BRUSSELS (Reuters) - The European Union formally adopted on Friday its 11th package of sanctions against Russia over its invasion of Ukraine, focusing on preventing the circumvention of existing measures.
The formal adoption follows an agreement reached by EU governments on Wednesday. Below are the main features of the latest package:
- The EU will be able to restrict the sale of sanctioned goods and technology to third countries if these third countries re-sell those goods or technology to Russia.
- The EU is banning the transit of certain sensitive goods like advanced technology or aviation-related materials, exported from the EU to third countries, via Russia.
- The EU adds 87 new entities to the list of those directly supporting Russia's military and industrial complex which means they will be subject to tighter export restrictions for dual-use and advanced technology items. Apart from Russian and Iranian entities already on the list, the EU adds companies registered in China, Uzbekistan, the United Arab Emirates, Syria and Armenia.
- The EU will not export to Russia 15 new technology items that have been found on the battlefield in Ukraine in Russian weaponry or equipment needed to produce such items.

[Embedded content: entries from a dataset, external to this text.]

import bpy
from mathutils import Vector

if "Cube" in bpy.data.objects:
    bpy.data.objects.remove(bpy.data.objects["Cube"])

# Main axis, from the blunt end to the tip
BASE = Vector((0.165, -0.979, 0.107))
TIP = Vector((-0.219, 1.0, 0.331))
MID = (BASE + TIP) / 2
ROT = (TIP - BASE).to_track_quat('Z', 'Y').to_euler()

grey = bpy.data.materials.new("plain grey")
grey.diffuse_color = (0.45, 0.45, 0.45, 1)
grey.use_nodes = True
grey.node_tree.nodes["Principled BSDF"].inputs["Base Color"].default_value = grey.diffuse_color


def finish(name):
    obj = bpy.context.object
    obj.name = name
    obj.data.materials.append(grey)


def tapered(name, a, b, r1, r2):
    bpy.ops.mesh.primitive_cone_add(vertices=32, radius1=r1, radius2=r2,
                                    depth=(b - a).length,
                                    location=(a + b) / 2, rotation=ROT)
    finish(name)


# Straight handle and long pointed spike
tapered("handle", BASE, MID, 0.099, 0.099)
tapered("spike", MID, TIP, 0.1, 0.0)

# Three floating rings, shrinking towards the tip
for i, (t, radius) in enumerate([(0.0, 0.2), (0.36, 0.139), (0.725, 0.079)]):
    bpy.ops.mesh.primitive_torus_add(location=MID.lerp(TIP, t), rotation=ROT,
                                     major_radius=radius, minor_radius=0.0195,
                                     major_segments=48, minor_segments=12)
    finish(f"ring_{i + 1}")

- The EU tightens restrictions on imports of iron and steel goods by requiring importers of sanctioned iron and steel goods that have been processed in a third country to prove that the inputs used do not come from Russia.
- Some companies, unable to sell sanctioned goods to Russia, sold Moscow the production rights to these goods so that Russia can produce them locally. The EU has now banned the sale, licensing, transfer or referral of intellectual property rights to Russia for the manufacture of sanctioned goods outside the EU.
- The EU extends the export ban on luxury cars to Russia to all new and second-hand cars above 1.900 cm³ engine size, and all electric and hybrid vehicles.
- The package includes a full ban on trucks with Russian trailers and semi-trailers from transporting goods to the EU. This is meant to stop the circumvention of the ban on Russian freight road operators to carry goods in the EU, because under the existing sanctions Russian trailers were allowed to move on after the Russian-registered truck was switched to one with a different registration.
- Ships that engage in ship-to-ship transfers of sanctioned Russian cargo like Russian crude oil or petroleum products to circumvent a price cap introduced on the products by the G7, will not be allowed into EU ports.
- Ships that turn off their navigation tracking systems when transporting Russian oil subject to the oil import ban or G7 price cap will not be allowed to enter EU ports.
- The EU package ends the possibility of importing Russian oil by pipeline to Germany and Poland. While both countries have declared they would not be importing oil via the Russian "Friendship" pipeline anyway, a formal prohibition from the EU allows them to end contracts with Russia without legal consequences.
- The package introduces strict and very targeted derogations to the existing export bans to enable the maintenance of the Caspian Pipeline Consortium pipeline which transports Kazakh oil to the EU through Russia.
- The package extends the exemption from the oil price cap for Sakhalin oil for Japan until March 31, 2024.
- Over 100 individuals and entities are added to the list of asset freezes. This includes senior military officials, decision makers on the war, persons involved in the illegal deportation of Ukrainian children to Russia, judges who took politically motivated decisions against Ukrainian citizens, persons responsible for the looting of cultural heritage, businessmen, propagandists, as well as Russian IT companies providing critical technology and software to the Russian intelligence, banks operating in the occupied territories and entities working with the Russian armed forces.
- The EU extends a ban on Russian media broadcasting in the EU to five additional channels.
(Reporting by Jan Strupczewski; Editing by Susan Fenton)